Impact of 1997 Balanced Budget Act Payment Reforms on Beneficiaries and Plans
T-HEHS-99-137: Published: Jun 9, 1999. Publicly Released: Jun 9, 1999.
Pursuant to a congressional request, GAO discussed on the impact of payment reforms in the Balanced Budget Act of 1997 (BBA) on the Medicare Choice program.
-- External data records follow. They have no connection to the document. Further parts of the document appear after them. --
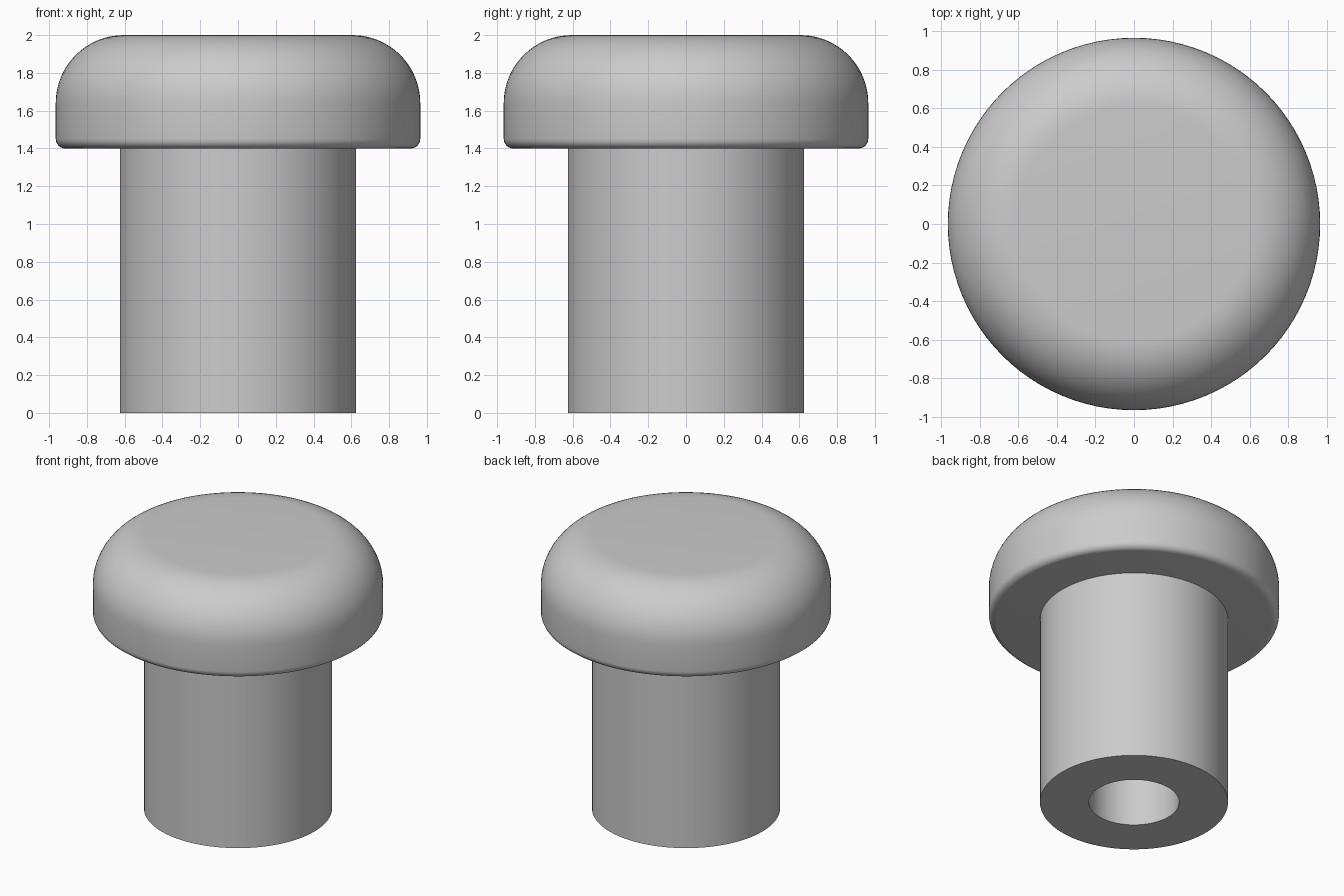
import bpy, bmesh, math

cube = bpy.data.objects.get("Cube")
if cube:
    bpy.data.objects.remove(cube)

SEGMENTS = 96

grey = bpy.data.materials.new("plain grey")
grey.use_nodes = True
colour = (0.6, 0.6, 0.6, 1)
grey.diffuse_color = colour
grey.node_tree.nodes["Principled BSDF"].inputs["Base Color"].default_value = colour


def arc(cx, cz, radius, start, end, steps):
    """Points of a rounded corner, angles in degrees."""
    angles = [math.radians(start + (end - start) * i / steps) for i in range(steps + 1)]
    return [(cx + radius * math.cos(a), cz + radius * math.sin(a)) for a in angles]


def lathe(name, profile, closed=False):
    """Spin an (r, z) profile around the z axis."""
    bm = bmesh.new()
    verts = [bm.verts.new((r, 0, z)) for r, z in profile]
    edges = [bm.edges.new(pair) for pair in zip(verts, verts[1:])]
    if closed:
        edges.append(bm.edges.new((verts[-1], verts[0])))
    bmesh.ops.spin(bm, geom=verts + edges, cent=(0, 0, 0), axis=(0, 0, 1),
                   angle=math.tau, steps=SEGMENTS, use_merge=True)
    bmesh.ops.remove_doubles(bm, verts=bm.verts, dist=1e-5)
    bmesh.ops.recalc_face_normals(bm, faces=bm.faces)
    mesh = bpy.data.meshes.new(name)
    bm.to_mesh(mesh)
    bm.free()
    mesh.materials.append(grey)
    obj = bpy.data.objects.new(name, mesh)
    bpy.context.collection.objects.link(obj)
    bpy.ops.object.select_all(action="DESELECT")
    obj.select_set(True)
    bpy.context.view_layer.objects.active = obj
    bpy.ops.object.shade_smooth_by_angle(angle=math.radians(30))
    return obj


# Rounded cap: flat underside, small lower fillet, large upper fillet
lathe("cap", [(0, 1.4)] + arc(0.915, 1.45, 0.05, -90, 0, 6)
      + arc(0.605, 1.64, 0.36, 0, 90, 16) + [(0, 2)])

# Hollow stem, its bore closed by the cap's underside
lathe("stem", [(0.625, 0), (0.625, 1.4), (0.3, 1.4), (0.3, 0)], closed=True)
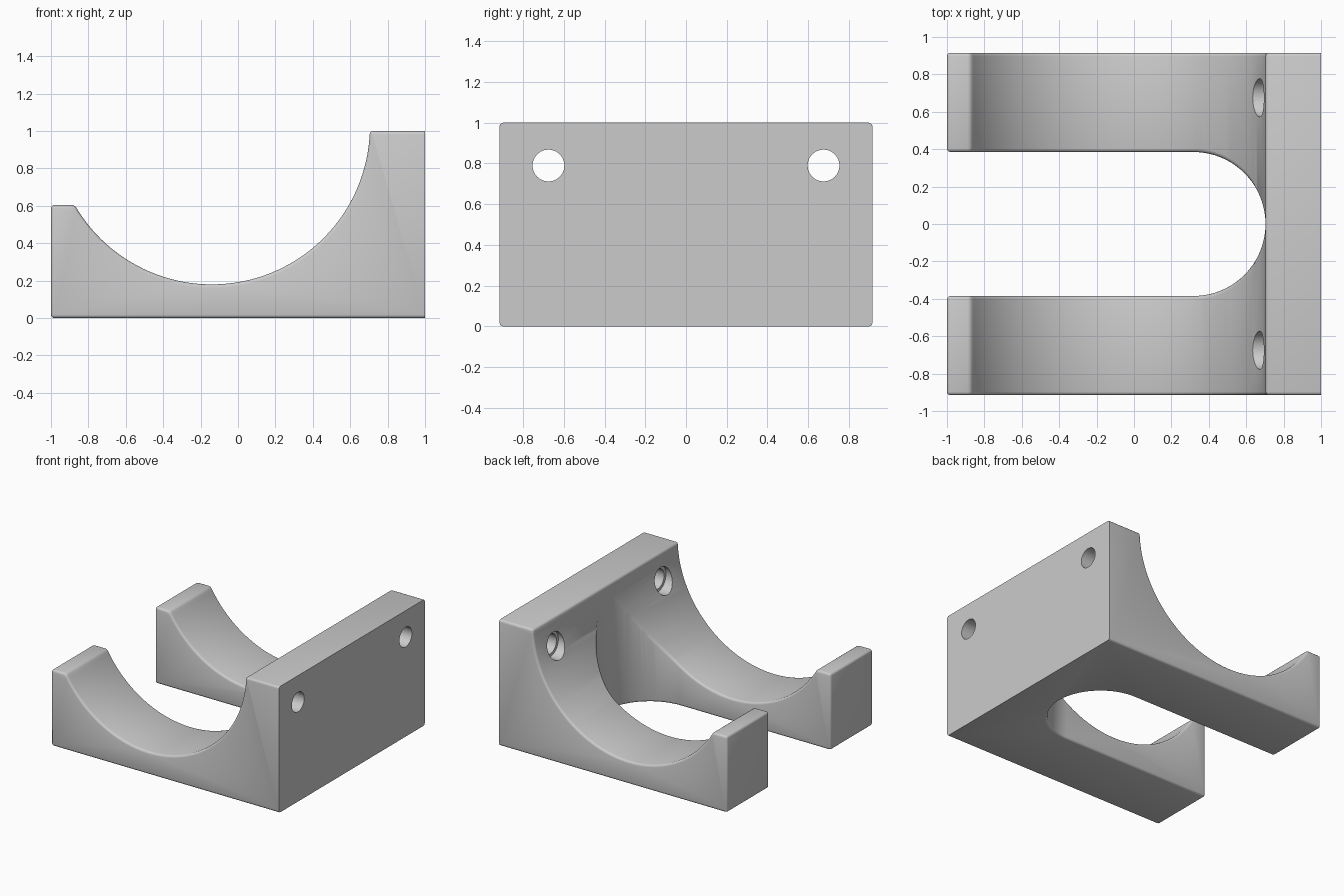
import bpy, bmesh, math

if "Cube" in bpy.data.objects:
    bpy.data.objects.remove(bpy.data.objects["Cube"])

grey = bpy.data.materials.new("grey")
grey.diffuse_color = (0.6, 0.6, 0.6, 1)
grey.use_nodes = True
grey.node_tree.nodes["Principled BSDF"].inputs["Base Color"].default_value = grey.diffuse_color

HALF_Y = 0.915               # half depth of the block
CX, CZ, R = -0.14, 1.025, 0.845   # cradle arc
SLOT_R, SLOT_END = 0.385, 0.703   # open slot between the arms
BEVEL = 0.018


def prism(name, points, direction):
    """Extrude a closed outline of 3D points along a vector."""
    bm = bmesh.new()
    face = bm.faces.new([bm.verts.new(p) for p in points])
    new = bmesh.ops.extrude_face_region(bm, geom=[face])["geom"]
    bmesh.ops.translate(bm, vec=direction,
                        verts=[v for v in new if isinstance(v, bmesh.types.BMVert)])
    bmesh.ops.recalc_face_normals(bm, faces=bm.faces)
    mesh = bpy.data.meshes.new(name)
    bm.to_mesh(mesh)
    bm.free()
    obj = bpy.data.objects.new(name, mesh)
    bpy.context.collection.objects.link(obj)
    return obj


def cut(target, cutter):
    """Apply a boolean difference, then remove the cutter."""
    mod = target.modifiers.new("cut", "BOOLEAN")
    mod.operation, mod.solver, mod.object = "DIFFERENCE", "EXACT", cutter
    bpy.context.view_layer.objects.active = target
    bpy.ops.object.modifier_apply(modifier=mod.name)
    bpy.data.objects.remove(cutter)


def hole(x0, x1, y, z, r):
    """Round cutter along x."""
    ring = [(x0, y + r * math.cos(a), z + r * math.sin(a))
            for a in (math.tau * i / 40 for i in range(40))]
    return prism("hole_cutter", ring, (x1 - x0, 0, 0))


# Side profile with the cradle arc, extruded through the depth
a0 = math.asin((0.605 - CZ) / R)
a_start, a_end = -math.pi - a0, math.asin((1.0 - CZ) / R)
N = 56
arc = [(CX + R * math.cos(a), -HALF_Y, CZ + R * math.sin(a))
       for a in (a_start + (a_end - a_start) * i / N for i in range(N + 1))]
profile = [(1, -HALF_Y, 1), (1, -HALF_Y, 0), (-1, -HALF_Y, 0), (-1, -HALF_Y, 0.605)] + arc
bracket = prism("cradle_bracket", profile, (0, 2 * HALF_Y, 0))

# Round-ended slot separating the two arms
sx = SLOT_END - SLOT_R
slot = [(-1.2, -SLOT_R, -0.2)]
slot += [(sx + SLOT_R * math.cos(a), SLOT_R * math.sin(a), -0.2)
         for a in (-math.pi / 2 + math.pi * i / 40 for i in range(41))]
slot += [(-1.2, SLOT_R, -0.2)]
cut(bracket, prism("slot_cutter", slot, (0, 0, 1.6)))

# Soft edges everywhere except around the flat mounting face
bm = bmesh.new()
bm.from_mesh(bracket.data)
bmesh.ops.remove_doubles(bm, verts=bm.verts, dist=0.0005)
edges = [e for e in bm.edges
         if len(e.link_faces) == 2
         and e.calc_face_angle(0) > math.radians(38)
         and not all(v.co.x > 0.999 for v in e.verts)]
bmesh.ops.bevel(bm, geom=edges, offset=BEVEL, offset_type="OFFSET", segments=3,
                profile=0.5, affect="EDGES", clamp_overlap=False)
bm.to_mesh(bracket.data)
bm.free()

# Screw holes with a wider counterbore on the cradle side
for y in (-0.675, 0.675):
    cut(bracket, hole(0.4, 1.2, y, 0.79, 0.078))
    cut(bracket, hole(0.4, 0.72, y, 0.79, 0.102))

# Surface finish
bracket.data.materials.clear()
bracket.data.materials.append(grey)
for p in bracket.data.polygons:
    p.material_index = 0
bpy.ops.object.select_all(action="DESELECT")
bracket.select_set(True)
bpy.context.view_layer.objects.active = bracket
bpy.ops.object.shade_smooth_by_angle(angle=math.radians(32))
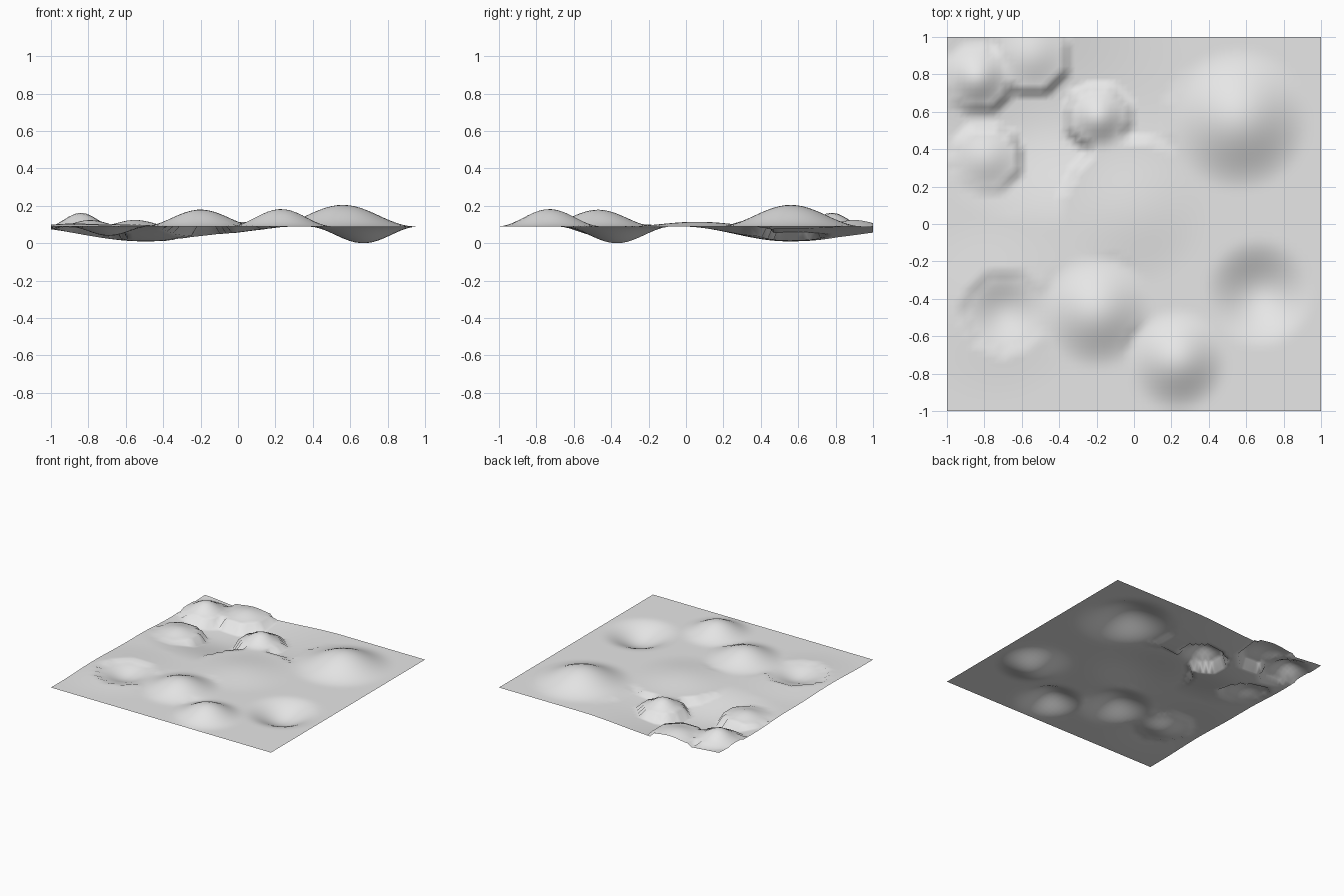
import bpy
import bmesh
import math

cube = bpy.data.objects.get("Cube")
if cube:
    bpy.data.objects.remove(cube, do_unlink=True)

GROUND = 0.09
CELLS = 64

# Hills and hollows: x, y, radius, height; later ones replace earlier ones
FEATURES = [
    (-0.75, -0.45, 0.50, 0.02),    # broad western rise
    (0.0, 0.06, 0.39, 0.025),      # broad central rise
    (-0.20, -0.47, 0.31, 0.09),
    (0.23, -0.73, 0.28, 0.093),
    (0.56, 0.56, 0.39, 0.115),     # largest hill
    (-0.55, 0.90, 0.20, 0.035),
    (-0.84, 0.78, 0.18, 0.073),
    (-0.19, 0.57, 0.17, 0.07),
    (-0.79, 0.35, 0.18, 0.035),
    (0.67, -0.37, 0.30, -0.09),    # deep hollow
    (-0.69, -0.47, 0.22, -0.05),   # small hollow
]


def falloff(t):
    return 0.5 + 0.5 * math.cos(math.pi * min(t, 1.0))


def ground_height(x, y):
    # Wide basin, reaching further to the east and north
    dx, dy = x + 0.5, y - 0.55
    rx = 0.9 if dx > 0 else 0.7
    ry = 0.85 if dy > 0 else 0.58
    z = -0.08 * falloff(math.hypot(dx / rx, dy / ry))
    for cx, cy, radius, height in FEATURES:
        d = math.hypot(x - cx, y - cy) / radius
        if d < 1.0:
            z = height * falloff(d)
    return GROUND + z


# Single-sheet terrain
bm = bmesh.new()
bmesh.ops.create_grid(bm, x_segments=CELLS, y_segments=CELLS, size=1.0)
for v in bm.verts:
    v.co.z = max(0.0, ground_height(v.co.x, v.co.y))
for f in bm.faces:
    f.smooth = True
mesh = bpy.data.meshes.new("terrain")
bm.to_mesh(mesh)
bm.free()

terrain = bpy.data.objects.new("terrain", mesh)
bpy.context.collection.objects.link(terrain)

# Plain light grey
grey = bpy.data.materials.new("light_grey")
grey.use_nodes = True
colour = (0.8, 0.8, 0.8, 1.0)
grey.diffuse_color = colour
grey.node_tree.nodes["Principled BSDF"].inputs["Base Color"].default_value = colour
mesh.materials.append(grey)
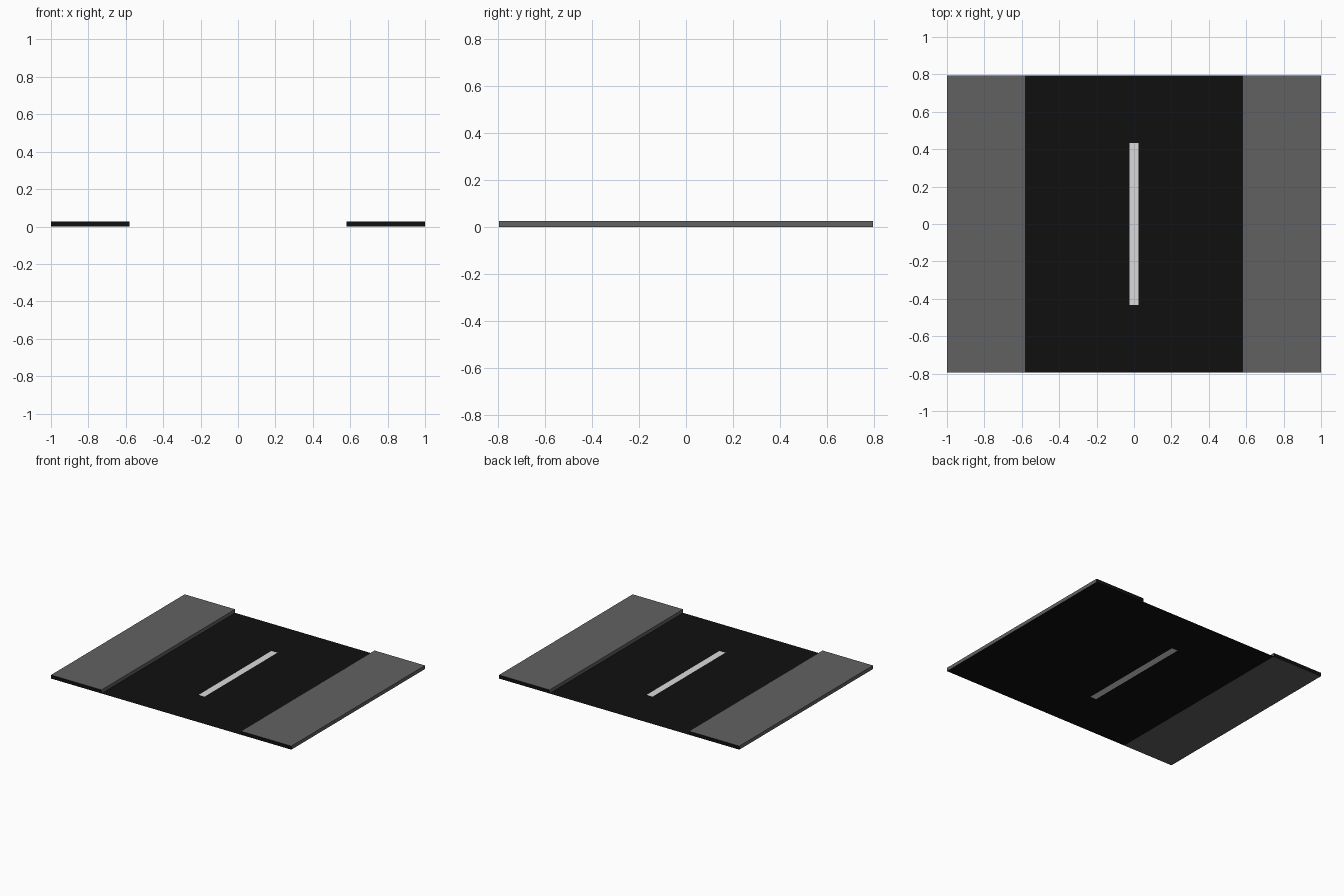
import bpy
import bmesh

cube = bpy.data.objects.get("Cube")
if cube:
    bpy.data.objects.remove(cube, do_unlink=True)

HALF_WIDTH, HALF_LENGTH = 1.0, 0.794
ROAD_HALF, KERB_HEIGHT = 0.58, 0.027
LINE_HALF_WIDTH, LINE_HALF_LENGTH = 0.025, 0.433


def make_material(name, value):
    mat = bpy.data.materials.new(name)
    mat.use_nodes = True
    colour = (value, value, value, 1.0)
    mat.diffuse_color = colour
    mat.node_tree.nodes["Principled BSDF"].inputs["Base Color"].default_value = colour
    return mat


asphalt = make_material("asphalt black", 0.005)
concrete = make_material("concrete grey", 0.12)
paint = make_material("line white", 0.7)


def finish(bm, name, materials):
    mesh = bpy.data.meshes.new(name)
    bm.to_mesh(mesh)
    bm.free()
    for mat in materials:
        mesh.materials.append(mat)
    obj = bpy.data.objects.new(name, mesh)
    bpy.context.collection.objects.link(obj)
    return obj


# Flat road sheet with the centre line cut into it
bm = bmesh.new()
xs = (-ROAD_HALF, -LINE_HALF_WIDTH, LINE_HALF_WIDTH, ROAD_HALF)
ys = (-HALF_LENGTH, -LINE_HALF_LENGTH, LINE_HALF_LENGTH, HALF_LENGTH)
rows = [[bm.verts.new((x, y, 0)) for x in xs] for y in ys]
for j in range(3):
    for i in range(3):
        face = bm.faces.new((rows[j][i], rows[j][i + 1],
                             rows[j + 1][i + 1], rows[j + 1][i]))
        face.material_index = int(i == 1 and j == 1)
finish(bm, "road", (asphalt, paint))


# Raised pavements with dark cut ends; the left one also has a dark underside
def make_pavement(name, side):
    bm = bmesh.new()
    bmesh.ops.create_cube(bm, size=1)
    bmesh.ops.scale(bm, verts=bm.verts,
                    vec=(HALF_WIDTH - ROAD_HALF, 2 * HALF_LENGTH, KERB_HEIGHT))
    bmesh.ops.translate(bm, verts=bm.verts,
                        vec=(side * (HALF_WIDTH + ROAD_HALF) / 2, 0, KERB_HEIGHT / 2))
    bm.normal_update()
    for face in bm.faces:
        is_end = abs(face.normal.y) > 0.5
        is_dark_base = side > 0 and face.normal.z < -0.5
        face.material_index = int(is_end or is_dark_base)
    finish(bm, name, (concrete, asphalt))


make_pavement("left_pavement", 1)
make_pavement("right_pavement", -1)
GAO noted that: (1) the net effect of BBA payment revisions has been to reduce but not fully eliminate excess payments to health plans; (2) some of the provisions, such as the reduced annual updates, have already been implemented, while others, such as the health-based risk adjustment system, will be phased in over time; (3) despite industry alarm over the increase in plan withdrawals in 1999, GAO's work suggests that sweeping amendments to the BBA are not yet warranted for several reasons; (4) the net effect of BBA reforms on plans has been modest to date; (5) cuts in rate increases have held down per capita payment growth by only a little more than 1 percent; (6) data submitted by plans themselves indicate that at least some plans can provide the traditional Medicare package of benefits, offer some additional benefits, and make a profit even if they are paid less than they are today; (7) according to their own data, plans serving the Los Angeles area can provide the traditional Medicare package of benefits for about 79 percent of what they are currently paid; (8) the withdrawals GAO observed this year were not a reaction to BBA rate reductions alone; (9) market forces appear to have played a larger role; (10) because of cuts in rate increases and expected improvements in risk adjustment, the BBA's health plan payment reforms will reduce aggregate excess payments; (11) as a consequence, some Medicare Choice plans may reduce supplemental benefits and rethink their participation in the Medicare program; and (12) the continuing challenge for Congress is to strike the appropriate balance between containing Medicare spending and fostering growth in Medicare Choice.